TO WHAT END?…. For all the far-right hand-wringing about whether President Obama is doing “enough” to intervene in Iran, I still don’t know what, exactly, conservatives think will happen if the administration takes a harder line.

Dave Weigel has a great report today on neocons and congressional Republicans who are making all kinds of demands, without much in the way of depth.

The president, they argue, has an opening — if not a responsibility — to make a statement on the elections that aligns the United States with reformist elements inside of Iran. Monday began with a few disconnected critiques of the president’s silence, and ended with calls for a bold Obama statement from leading neoconservatives and one of the Republican Party’s most prominent leaders in the House.

The Heritage Foundation, Michael Ledeen, Daniel Pipes (who had recently rooted for an outright Ahmadinejad victory), and a variety of leading congressional Republicans keep making oblique demands.
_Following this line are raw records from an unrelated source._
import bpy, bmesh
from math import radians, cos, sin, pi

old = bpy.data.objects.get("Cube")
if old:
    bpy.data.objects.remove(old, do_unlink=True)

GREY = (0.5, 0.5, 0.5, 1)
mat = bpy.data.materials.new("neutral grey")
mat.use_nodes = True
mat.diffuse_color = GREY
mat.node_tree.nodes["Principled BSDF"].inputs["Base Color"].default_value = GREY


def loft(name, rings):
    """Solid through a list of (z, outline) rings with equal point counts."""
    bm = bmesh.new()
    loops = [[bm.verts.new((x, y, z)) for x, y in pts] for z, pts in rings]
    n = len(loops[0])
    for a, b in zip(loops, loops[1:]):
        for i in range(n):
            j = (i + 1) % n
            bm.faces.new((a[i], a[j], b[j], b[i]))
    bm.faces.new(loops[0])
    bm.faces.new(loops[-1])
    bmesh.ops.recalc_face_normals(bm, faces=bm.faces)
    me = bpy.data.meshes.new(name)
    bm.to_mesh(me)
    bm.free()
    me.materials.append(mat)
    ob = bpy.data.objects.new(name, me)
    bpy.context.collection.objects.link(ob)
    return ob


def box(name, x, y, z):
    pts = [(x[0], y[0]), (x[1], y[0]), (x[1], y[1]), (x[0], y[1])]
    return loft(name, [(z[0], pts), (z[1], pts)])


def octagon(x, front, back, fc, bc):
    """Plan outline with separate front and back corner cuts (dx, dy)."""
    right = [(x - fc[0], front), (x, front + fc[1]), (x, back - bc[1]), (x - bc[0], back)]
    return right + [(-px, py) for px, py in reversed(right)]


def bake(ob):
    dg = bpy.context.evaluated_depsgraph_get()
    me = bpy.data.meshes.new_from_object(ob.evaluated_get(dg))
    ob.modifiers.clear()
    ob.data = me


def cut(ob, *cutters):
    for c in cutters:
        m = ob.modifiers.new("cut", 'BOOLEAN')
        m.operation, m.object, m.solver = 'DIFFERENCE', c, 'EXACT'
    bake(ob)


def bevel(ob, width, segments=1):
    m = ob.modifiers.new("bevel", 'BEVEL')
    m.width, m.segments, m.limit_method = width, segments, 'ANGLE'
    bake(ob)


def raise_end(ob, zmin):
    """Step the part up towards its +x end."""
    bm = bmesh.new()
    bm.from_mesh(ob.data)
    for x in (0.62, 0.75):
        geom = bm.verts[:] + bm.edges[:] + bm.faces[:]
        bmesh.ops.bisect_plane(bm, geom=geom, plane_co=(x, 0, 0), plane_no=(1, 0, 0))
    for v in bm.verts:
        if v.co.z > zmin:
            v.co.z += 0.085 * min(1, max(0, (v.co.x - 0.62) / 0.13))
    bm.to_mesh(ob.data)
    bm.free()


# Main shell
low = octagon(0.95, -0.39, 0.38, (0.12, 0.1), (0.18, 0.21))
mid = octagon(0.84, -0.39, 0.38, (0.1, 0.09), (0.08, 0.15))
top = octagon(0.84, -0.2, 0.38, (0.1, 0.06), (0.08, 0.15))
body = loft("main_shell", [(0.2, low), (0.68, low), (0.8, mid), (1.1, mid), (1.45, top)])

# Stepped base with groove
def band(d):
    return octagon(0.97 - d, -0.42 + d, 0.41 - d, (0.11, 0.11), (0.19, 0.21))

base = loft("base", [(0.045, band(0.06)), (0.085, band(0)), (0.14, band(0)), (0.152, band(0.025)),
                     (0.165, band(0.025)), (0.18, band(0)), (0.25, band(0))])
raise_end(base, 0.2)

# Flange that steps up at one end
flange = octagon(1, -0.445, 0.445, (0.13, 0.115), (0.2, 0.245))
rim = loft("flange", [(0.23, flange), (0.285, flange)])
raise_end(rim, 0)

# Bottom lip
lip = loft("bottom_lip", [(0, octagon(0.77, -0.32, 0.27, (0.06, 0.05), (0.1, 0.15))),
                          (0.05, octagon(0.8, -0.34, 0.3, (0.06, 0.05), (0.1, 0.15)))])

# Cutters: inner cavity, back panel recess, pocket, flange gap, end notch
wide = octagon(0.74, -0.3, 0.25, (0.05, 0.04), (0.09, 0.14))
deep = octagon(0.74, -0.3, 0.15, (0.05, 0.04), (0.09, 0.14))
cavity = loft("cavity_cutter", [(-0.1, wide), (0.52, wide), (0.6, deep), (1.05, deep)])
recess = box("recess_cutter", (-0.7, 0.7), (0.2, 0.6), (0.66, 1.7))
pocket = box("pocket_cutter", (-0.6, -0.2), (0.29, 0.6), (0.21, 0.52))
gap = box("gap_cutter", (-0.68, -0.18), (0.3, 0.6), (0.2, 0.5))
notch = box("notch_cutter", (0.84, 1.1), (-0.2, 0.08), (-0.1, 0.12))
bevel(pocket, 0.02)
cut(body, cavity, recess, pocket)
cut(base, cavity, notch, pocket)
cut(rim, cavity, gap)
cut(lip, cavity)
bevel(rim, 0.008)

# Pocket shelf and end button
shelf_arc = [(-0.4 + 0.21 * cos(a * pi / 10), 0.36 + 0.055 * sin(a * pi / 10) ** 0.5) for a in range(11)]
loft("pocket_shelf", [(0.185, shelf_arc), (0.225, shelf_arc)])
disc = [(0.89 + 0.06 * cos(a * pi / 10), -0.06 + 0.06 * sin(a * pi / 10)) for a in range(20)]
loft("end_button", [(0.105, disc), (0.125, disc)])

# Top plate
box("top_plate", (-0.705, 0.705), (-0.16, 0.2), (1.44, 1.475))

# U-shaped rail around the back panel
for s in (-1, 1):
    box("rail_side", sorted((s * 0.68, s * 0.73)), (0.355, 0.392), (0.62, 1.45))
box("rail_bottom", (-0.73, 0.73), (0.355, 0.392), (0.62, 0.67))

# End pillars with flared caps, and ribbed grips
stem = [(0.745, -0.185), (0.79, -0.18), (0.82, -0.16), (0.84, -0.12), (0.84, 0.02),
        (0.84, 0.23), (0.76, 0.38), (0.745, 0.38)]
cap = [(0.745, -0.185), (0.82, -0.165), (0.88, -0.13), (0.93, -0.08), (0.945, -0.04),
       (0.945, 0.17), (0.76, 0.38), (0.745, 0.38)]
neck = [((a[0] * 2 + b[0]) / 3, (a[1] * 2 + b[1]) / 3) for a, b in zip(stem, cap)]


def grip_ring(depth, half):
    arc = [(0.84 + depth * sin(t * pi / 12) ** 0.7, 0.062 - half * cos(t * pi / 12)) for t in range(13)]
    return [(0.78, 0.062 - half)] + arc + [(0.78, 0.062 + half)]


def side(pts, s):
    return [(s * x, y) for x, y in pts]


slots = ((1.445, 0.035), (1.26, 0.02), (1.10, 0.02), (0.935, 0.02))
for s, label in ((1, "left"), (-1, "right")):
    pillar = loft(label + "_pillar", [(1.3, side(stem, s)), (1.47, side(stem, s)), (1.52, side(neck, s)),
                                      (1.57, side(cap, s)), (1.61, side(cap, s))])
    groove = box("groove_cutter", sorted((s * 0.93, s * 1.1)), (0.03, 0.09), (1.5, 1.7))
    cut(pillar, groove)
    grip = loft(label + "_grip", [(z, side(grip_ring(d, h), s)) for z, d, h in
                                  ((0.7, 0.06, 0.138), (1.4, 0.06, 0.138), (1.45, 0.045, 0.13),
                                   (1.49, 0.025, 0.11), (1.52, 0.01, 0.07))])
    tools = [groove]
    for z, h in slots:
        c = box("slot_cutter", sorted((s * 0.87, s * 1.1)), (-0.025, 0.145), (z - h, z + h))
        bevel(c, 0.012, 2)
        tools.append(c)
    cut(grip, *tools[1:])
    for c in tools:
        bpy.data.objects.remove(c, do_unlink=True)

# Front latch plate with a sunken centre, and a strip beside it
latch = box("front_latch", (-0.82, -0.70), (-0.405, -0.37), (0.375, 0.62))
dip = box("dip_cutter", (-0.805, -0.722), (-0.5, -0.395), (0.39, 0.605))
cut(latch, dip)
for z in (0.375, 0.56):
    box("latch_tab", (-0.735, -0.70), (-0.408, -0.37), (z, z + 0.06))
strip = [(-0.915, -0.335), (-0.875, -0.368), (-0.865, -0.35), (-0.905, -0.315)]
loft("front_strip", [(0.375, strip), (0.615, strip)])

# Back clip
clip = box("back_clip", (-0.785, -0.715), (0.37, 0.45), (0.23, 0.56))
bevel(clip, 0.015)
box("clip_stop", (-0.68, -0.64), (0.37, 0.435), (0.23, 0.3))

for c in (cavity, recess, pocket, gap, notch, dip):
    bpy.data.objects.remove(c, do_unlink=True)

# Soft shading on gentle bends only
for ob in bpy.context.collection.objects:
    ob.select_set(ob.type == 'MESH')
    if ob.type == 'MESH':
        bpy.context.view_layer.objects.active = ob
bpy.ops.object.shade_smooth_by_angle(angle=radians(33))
Obama should “act.” The U.S. should “show resolve.” The president needs to “support” Iranians.

I keep wanting to hear these activists answer the follow-up question: and then what?

If the president issued a sweeping condemnation of the Iranian political process, what do the neocons and other Republicans see happening? Iranians might take to the streets to protest their government? Call me crazy, but I think they’ve already done this. Demonstrators aren’t waiting for the U.S. president to give them a green light. Indeed, you also might have noticed that Iranian protestors haven’t called out for more U.S. support at all.

By now, the policy dynamic is no doubt familiar. The more the president pushes, the more it helps Ahmadinejad. It’s why so many foreign policy experts have lauded Obama’s restraint — because to do what his conservative detractors want would be to run the risk of “making things a lot worse,” as Gary Sick, a former National Security Council expert on Iran in the Ford, Carter and Reagan administrations, put it.

With that in mind, the president appeared alongside South Korea’s Lee Myung-bak this morning at the White House and reminded his audience that “it’s not productive” for the U.S. president “to be seen as meddling in Iranian elections.” Obama added, however, that he has “deep concerns about the election,” and expressed distress over the “violence directed at peaceful protesters.”

The president went on to say that “something has happened in Iran…. How that plays out over the next several days and several weeks is something for the Iranian people to decide.”

The right will no doubt continue to complain. Given that they’ve been wrong about practically every foreign policy issue for decades, and that their advice here is backwards, here’s hoping the White House ignores them.